(THE RECORDS)

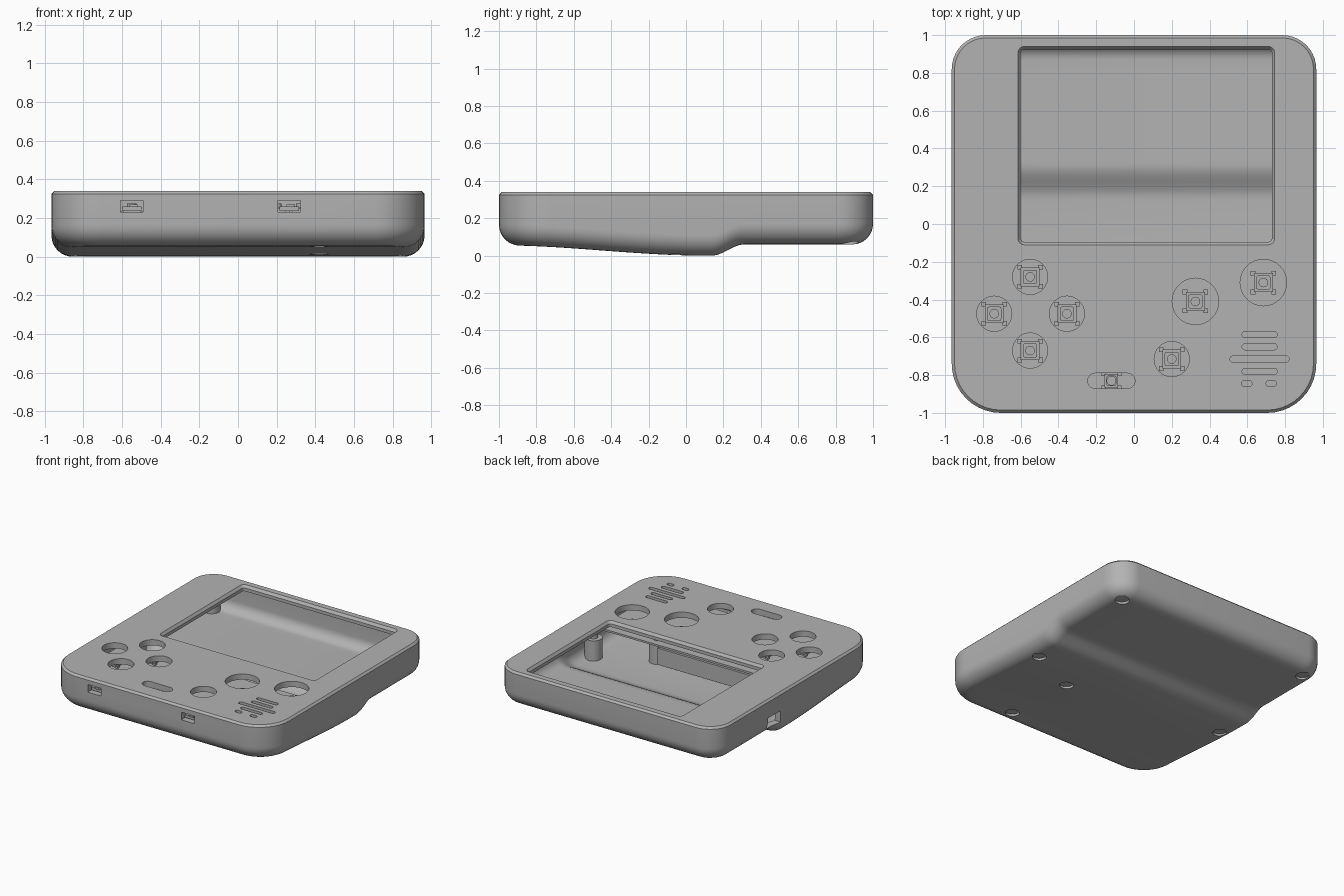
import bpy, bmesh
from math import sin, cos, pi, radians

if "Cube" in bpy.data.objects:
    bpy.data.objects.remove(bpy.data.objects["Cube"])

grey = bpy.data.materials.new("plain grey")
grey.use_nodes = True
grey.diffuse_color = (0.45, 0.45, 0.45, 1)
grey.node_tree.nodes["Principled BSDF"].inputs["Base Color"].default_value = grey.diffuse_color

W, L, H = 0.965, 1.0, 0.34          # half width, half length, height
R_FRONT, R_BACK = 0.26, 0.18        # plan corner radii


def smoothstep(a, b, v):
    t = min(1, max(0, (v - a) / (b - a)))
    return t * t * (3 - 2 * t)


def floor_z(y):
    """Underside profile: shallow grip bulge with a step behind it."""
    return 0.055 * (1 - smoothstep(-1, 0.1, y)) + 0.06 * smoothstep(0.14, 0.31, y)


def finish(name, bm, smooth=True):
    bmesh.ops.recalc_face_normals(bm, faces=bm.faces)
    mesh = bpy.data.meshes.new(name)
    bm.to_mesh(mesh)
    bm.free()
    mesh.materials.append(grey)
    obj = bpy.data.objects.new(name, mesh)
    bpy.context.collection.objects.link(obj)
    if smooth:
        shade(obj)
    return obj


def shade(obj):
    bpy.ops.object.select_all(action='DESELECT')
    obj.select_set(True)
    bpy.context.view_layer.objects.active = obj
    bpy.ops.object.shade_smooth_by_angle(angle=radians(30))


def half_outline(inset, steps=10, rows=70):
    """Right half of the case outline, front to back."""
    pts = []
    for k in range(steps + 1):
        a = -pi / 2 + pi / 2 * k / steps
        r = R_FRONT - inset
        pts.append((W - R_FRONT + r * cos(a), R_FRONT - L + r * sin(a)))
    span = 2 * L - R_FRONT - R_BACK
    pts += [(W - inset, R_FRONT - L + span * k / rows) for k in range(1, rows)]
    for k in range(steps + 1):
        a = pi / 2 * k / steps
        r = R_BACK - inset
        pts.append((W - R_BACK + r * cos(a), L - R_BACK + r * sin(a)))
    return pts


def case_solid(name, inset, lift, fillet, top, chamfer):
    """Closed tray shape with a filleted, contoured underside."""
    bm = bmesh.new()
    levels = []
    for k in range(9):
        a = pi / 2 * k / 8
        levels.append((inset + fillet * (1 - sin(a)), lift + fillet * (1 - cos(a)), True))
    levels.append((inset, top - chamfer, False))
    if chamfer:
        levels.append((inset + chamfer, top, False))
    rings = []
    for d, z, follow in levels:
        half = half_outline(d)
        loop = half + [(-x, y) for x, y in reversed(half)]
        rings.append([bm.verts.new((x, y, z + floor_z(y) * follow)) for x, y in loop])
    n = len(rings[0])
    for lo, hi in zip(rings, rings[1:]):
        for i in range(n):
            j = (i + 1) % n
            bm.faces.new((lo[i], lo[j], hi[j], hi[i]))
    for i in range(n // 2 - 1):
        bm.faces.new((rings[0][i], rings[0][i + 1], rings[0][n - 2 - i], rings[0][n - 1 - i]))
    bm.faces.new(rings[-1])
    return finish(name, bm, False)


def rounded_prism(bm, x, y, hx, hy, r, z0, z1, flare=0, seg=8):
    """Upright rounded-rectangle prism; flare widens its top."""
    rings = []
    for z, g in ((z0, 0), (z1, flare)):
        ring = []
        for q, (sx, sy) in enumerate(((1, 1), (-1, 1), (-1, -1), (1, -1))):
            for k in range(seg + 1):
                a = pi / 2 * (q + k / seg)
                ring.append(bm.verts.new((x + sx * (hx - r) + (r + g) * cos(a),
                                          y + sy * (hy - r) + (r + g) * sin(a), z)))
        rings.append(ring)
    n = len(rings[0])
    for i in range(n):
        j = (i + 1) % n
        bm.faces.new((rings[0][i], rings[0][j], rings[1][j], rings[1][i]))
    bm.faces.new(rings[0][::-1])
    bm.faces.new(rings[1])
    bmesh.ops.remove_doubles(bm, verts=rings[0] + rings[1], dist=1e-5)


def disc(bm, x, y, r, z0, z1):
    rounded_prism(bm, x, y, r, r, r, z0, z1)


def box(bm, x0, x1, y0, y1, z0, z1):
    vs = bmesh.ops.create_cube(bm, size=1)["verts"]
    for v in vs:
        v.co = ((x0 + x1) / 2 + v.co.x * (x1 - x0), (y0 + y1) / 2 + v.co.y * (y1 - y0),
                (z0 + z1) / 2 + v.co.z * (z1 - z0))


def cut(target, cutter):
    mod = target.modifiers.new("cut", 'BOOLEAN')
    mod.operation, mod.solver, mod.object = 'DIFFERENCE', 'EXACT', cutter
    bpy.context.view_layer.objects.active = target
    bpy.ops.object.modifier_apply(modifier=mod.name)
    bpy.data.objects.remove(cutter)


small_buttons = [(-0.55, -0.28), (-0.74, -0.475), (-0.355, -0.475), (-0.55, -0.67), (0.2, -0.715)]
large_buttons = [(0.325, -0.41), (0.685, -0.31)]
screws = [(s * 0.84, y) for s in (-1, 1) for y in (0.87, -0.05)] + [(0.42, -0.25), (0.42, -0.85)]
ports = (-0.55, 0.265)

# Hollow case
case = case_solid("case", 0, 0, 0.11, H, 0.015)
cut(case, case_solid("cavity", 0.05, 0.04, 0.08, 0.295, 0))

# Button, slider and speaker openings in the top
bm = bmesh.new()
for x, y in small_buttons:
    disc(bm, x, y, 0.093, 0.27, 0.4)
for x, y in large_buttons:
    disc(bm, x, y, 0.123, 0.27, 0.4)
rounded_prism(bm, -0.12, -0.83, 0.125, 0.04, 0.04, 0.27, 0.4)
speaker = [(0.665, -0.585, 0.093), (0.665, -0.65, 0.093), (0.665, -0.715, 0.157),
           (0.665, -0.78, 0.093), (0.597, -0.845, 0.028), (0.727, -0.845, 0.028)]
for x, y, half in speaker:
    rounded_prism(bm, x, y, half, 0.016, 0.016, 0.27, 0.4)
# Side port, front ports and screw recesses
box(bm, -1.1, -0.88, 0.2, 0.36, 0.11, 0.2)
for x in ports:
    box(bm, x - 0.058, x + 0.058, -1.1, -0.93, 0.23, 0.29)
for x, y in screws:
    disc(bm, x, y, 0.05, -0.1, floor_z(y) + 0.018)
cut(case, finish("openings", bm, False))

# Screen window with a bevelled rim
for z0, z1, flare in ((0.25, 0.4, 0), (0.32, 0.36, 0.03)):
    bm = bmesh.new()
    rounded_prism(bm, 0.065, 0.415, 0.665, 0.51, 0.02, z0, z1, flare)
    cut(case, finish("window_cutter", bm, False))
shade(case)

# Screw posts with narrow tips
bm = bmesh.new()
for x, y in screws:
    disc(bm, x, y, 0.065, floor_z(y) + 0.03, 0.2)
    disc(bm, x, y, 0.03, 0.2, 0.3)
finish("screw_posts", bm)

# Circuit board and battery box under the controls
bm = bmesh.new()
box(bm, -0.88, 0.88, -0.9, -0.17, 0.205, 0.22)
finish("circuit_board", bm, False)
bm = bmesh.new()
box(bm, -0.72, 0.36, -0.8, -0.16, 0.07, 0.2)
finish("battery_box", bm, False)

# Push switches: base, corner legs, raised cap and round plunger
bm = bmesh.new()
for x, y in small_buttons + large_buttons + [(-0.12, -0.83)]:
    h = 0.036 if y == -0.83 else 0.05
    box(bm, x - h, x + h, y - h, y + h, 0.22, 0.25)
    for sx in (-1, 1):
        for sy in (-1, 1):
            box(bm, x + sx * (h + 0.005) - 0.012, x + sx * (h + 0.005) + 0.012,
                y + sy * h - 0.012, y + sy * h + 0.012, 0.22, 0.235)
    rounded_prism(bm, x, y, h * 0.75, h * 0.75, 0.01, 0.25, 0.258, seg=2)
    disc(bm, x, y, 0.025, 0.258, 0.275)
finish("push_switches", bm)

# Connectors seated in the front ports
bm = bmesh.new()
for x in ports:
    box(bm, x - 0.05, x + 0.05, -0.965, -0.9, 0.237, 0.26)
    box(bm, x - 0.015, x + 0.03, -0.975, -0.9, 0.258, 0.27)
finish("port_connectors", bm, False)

(End THE RECORDS)

## TASK PROMPT:
In the entries above, find the line with "bm.faces.new(rings[1])" and the line with "v.co = ((x0", then set down exactly those two and every line between them, nothing else.

## FINISHED TASK:
    bm.faces.new(rings[1])
    bmesh.ops.remove_doubles(bm, verts=rings[0] + rings[1], dist=1e-5)


def disc(bm, x, y, r, z0, z1):
    rounded_prism(bm, x, y, r, r, r, z0, z1)


def box(bm, x0, x1, y0, y1, z0, z1):
    vs = bmesh.ops.create_cube(bm, size=1)["verts"]
    for v in vs:
        v.co = ((x0 + x1) / 2 + v.co.x * (x1 - x0), (y0 + y1) / 2 + v.co.y * (y1 - y0),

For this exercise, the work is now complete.